Justice is not murder

IF I may I’d like to thank Mr Brown from Warkworth for showing interest and concern and replying to my letter in the first instant in Gazette, February 17.

We did not agree and I was said to be outdated and immoral in asking Sir Alan Beith to debate the capital punishment law because of this “Crossbow Cannibal’s” admission to killing three women.

This person is surprised that Sir Alan Beith replied to such a letter, and I am myself surprised at such a comment when he is our MP.

Let me say to this person that we have neither the time or money to pursue this “pipe dream” with criminal behaviour.
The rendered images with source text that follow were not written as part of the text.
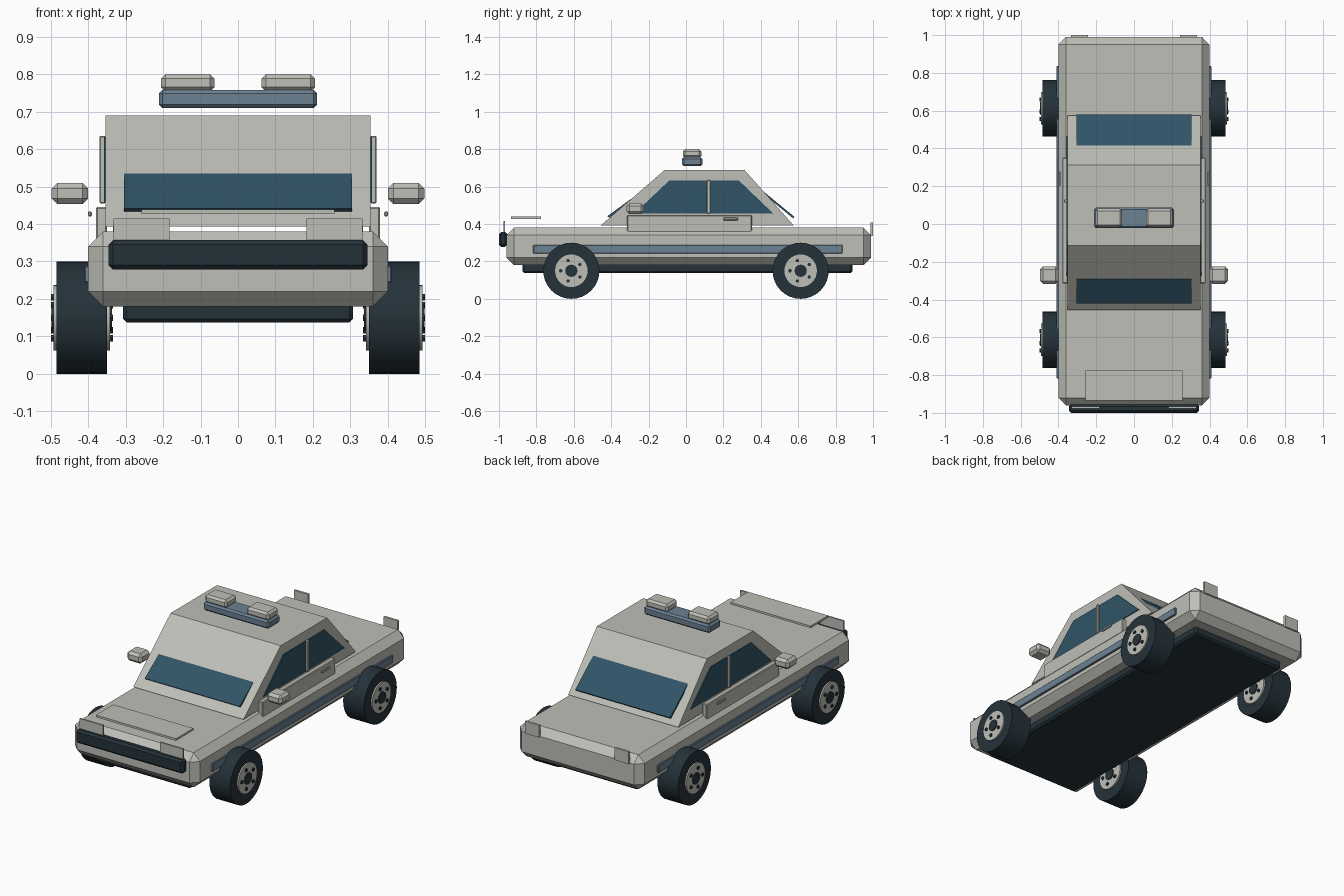
import bpy, bmesh, math
from mathutils import Matrix

if "Cube" in bpy.data.objects:
    bpy.data.objects.remove(bpy.data.objects["Cube"])


def material(name, rgb):
    m = bpy.data.materials.new(name)
    m.diffuse_color = (*rgb, 1)
    m.use_nodes = True
    m.node_tree.nodes["Principled BSDF"].inputs["Base Color"].default_value = m.diffuse_color
    return m


PAINT = material("light grey paint", (0.52, 0.52, 0.48))
BLUE = material("slate blue", (0.15, 0.22, 0.29))
DARK = material("dark rubber", (0.018, 0.032, 0.042))
GLASS = material("teal glass", (0.03, 0.088, 0.135))


def finish(bm, name, mat):
    bmesh.ops.recalc_face_normals(bm, faces=bm.faces)
    me = bpy.data.meshes.new(name)
    bm.to_mesh(me)
    bm.free()
    me.materials.append(mat)
    ob = bpy.data.objects.new(name, me)
    bpy.context.scene.collection.objects.link(ob)
    return ob


def box(name, mat, x, y, z, bevel=0.0):
    """Box from (min, max) ranges, with chamfered edges."""
    bm = bmesh.new()
    bmesh.ops.create_cube(bm, size=1)
    for v in bm.verts:
        for i, r in enumerate((x, y, z)):
            v.co[i] = r[1] if v.co[i] > 0 else r[0]
    if bevel:
        bmesh.ops.bevel(bm, geom=bm.edges[:], offset=bevel, segments=1,
                        affect='EDGES')
    return finish(bm, name, mat)


def prism(name, mat, profile, x):
    """Side profile of (y, z) points extruded across x."""
    bm = bmesh.new()
    face = bm.faces.new([bm.verts.new((x[0], y, z)) for y, z in profile])
    ext = bmesh.ops.extrude_face_region(bm, geom=[face])
    for v in ext["geom"]:
        if isinstance(v, bmesh.types.BMVert):
            v.co.x = x[1]
    return finish(bm, name, mat)


def cylinder(name, mat, x, y, z, radius, sides):
    """Cylinder lying along x."""
    bm = bmesh.new()
    bmesh.ops.create_cone(bm, cap_ends=True, segments=sides, radius1=radius,
                          radius2=radius, depth=x[1] - x[0])
    bm.transform(Matrix.Translation(((x[0] + x[1]) / 2, y, z))
                 @ Matrix.Rotation(math.pi / 2, 4, 'Y'))
    for f in bm.faces:
        f.smooth = len(f.verts) == 4 and sides > 8
    ob = finish(bm, name, mat)
    ob.data.set_sharp_from_angle(angle=math.radians(30))
    return ob


def span(s, a, b):
    return tuple(sorted((s * a, s * b)))


# Body, underside and bumper
box("body", PAINT, (-0.40, 0.40), (-0.96, 0.99), (0.18, 0.38), 0.04)
box("chassis", DARK, (-0.307, 0.307), (-0.875, 0.89), (0.137, 0.19), 0.01)
box("front_bumper", DARK, (-0.345, 0.345), (-1.0, -0.955), (0.278, 0.357), 0.012)
box("hood_panel", PAINT, (-0.257, 0.257), (-0.935, -0.775), (0.427, 0.439))

# Cabin with front and rear glass
prism("cabin", PAINT, [(-0.455, 0.393), (-0.113, 0.69), (0.312, 0.69),
                       (0.575, 0.393)], (-0.353, 0.353))
prism("windscreen", GLASS, [(-0.42, 0.442), (-0.293, 0.535),
                            (-0.283, 0.527), (-0.41, 0.434)], (-0.304, 0.304))
prism("rear_window", GLASS, [(0.58, 0.438), (0.413, 0.575),
                             (0.406, 0.567), (0.573, 0.43)], (-0.304, 0.304))

# Roof light bar
box("light_bar", BLUE, (-0.211, 0.211), (-0.022, 0.087), (0.709, 0.758), 0.01)

for s in (-1, 1):
    side = "right" if s > 0 else "left"
    box(side + "_roof_lamp", PAINT, span(s, 0.063, 0.205), (-0.017, 0.082),
        (0.753, 0.80), 0.012)
    # Side glass, pillar, door and handle
    prism(side + "_side_windows", GLASS,
          [(-0.275, 0.457), (-0.09, 0.632), (0.283, 0.632), (0.466, 0.457)],
          span(s, 0.35, 0.358))
    box(side + "_pillar", PAINT, span(s, 0.353, 0.37), (0.113, 0.13),
        (0.455, 0.635), 0.003)
    box(side + "_door", PAINT, span(s, 0.35, 0.379), (-0.315, 0.352),
        (0.355, 0.446), 0.004)
    box(side + "_handle", PAINT, span(s, 0.39, 0.40), (0.20, 0.277),
        (0.42, 0.434), 0.003)
    box(side + "_mirror", PAINT, span(s, 0.40, 0.497), (-0.317, -0.225),
        (0.453, 0.51), 0.015)
    box(side + "_stripe", BLUE, span(s, 0.39, 0.41), (-0.817, 0.837),
        (0.243, 0.288), 0.003)
    # Front and rear lamp plates
    box(side + "_headlight", PAINT, span(s, 0.183, 0.332), (-0.977, -0.967),
        (0.345, 0.415))
    box(side + "_tail_light", PAINT, span(s, 0.243, 0.333), (0.987, 1.0),
        (0.337, 0.408))
    # Wheels with hubcaps and bolts on both faces
    for end, y in (("front", -0.613), ("rear", 0.613)):
        n = f"{end}_{side}_"
        cylinder(n + "tyre", DARK, span(s, 0.35, 0.484), y, 0.15, 0.15, 32)
        cylinder(n + "hubcap", PAINT, span(s, 0.341, 0.492), y, 0.15, 0.087, 32)
        cylinder(n + "hub", DARK, span(s, 0.336, 0.497), y, 0.15, 0.033, 16)
        for k in range(5):
            a = math.pi + k * math.tau / 5
            cylinder(n + f"bolt_{k + 1}", DARK, span(s, 0.334, 0.499),
                     y + 0.057 * math.cos(a), 0.15 + 0.057 * math.sin(a),
                     0.01, 6)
We shall always have such people and how many murderers have done their time in prison and on release repeated their crime again?

A judge may give a murderer 10 years in prison and someone’s life now may last for 75 years, so 10 from this figure leaves 65 which I find is not a fair exchange.

We must offer concern and help to those who survive death from such people and my thoughts go to the young lady who lost both legs in the London bombing, yet was determined to walk down the aisle at her wedding.

Courage of this calibre needs all the support possible and I say to our MP and his colleagues, are votes for criminals more important that addressing and dealing properly with those who have killed and behaved badly?

In reply to Mr Brown’s letters of February 24, concerning the “Crossbow Cannibal” having admitted to killing three women, he says murder is murder, no matter what.

My opinion differs slightly because murder in the first part is a crime committed by someone for whatever reason and taking away someone’s life, which I find absolutely outrageous.

I find this acceptance of such a crime unbelievable and to say we are no better than the criminal offering punishment similar in life terms is absolute nonsense – the criminal took a life unlawfully and must pay the penalty of such a crime which can not be classified as murder in my opinion.

Mr Brown should be aware that to visit records of archive material of crime he would find that there are people who were given a prison term for murder and completed it, only on release to commit a similar crime.

This lottery of crime puts the lawful person at a total disadvantage, the criminal knows time is all they shall lose and if they are prepared to do the time it says someone’s life is to be taken and we call this murder (no matter what).

Let me end my letter and thank Mr Brown for interest in my letter and to say I don’t favour capital punishment unless as in this case it is without risk and may I also say I carried a gas mask to my school and albeit blackout was with us all we could live much freer than today without the “bleeding hearts” society.

Stan Thompson,

West Acres, Alnwick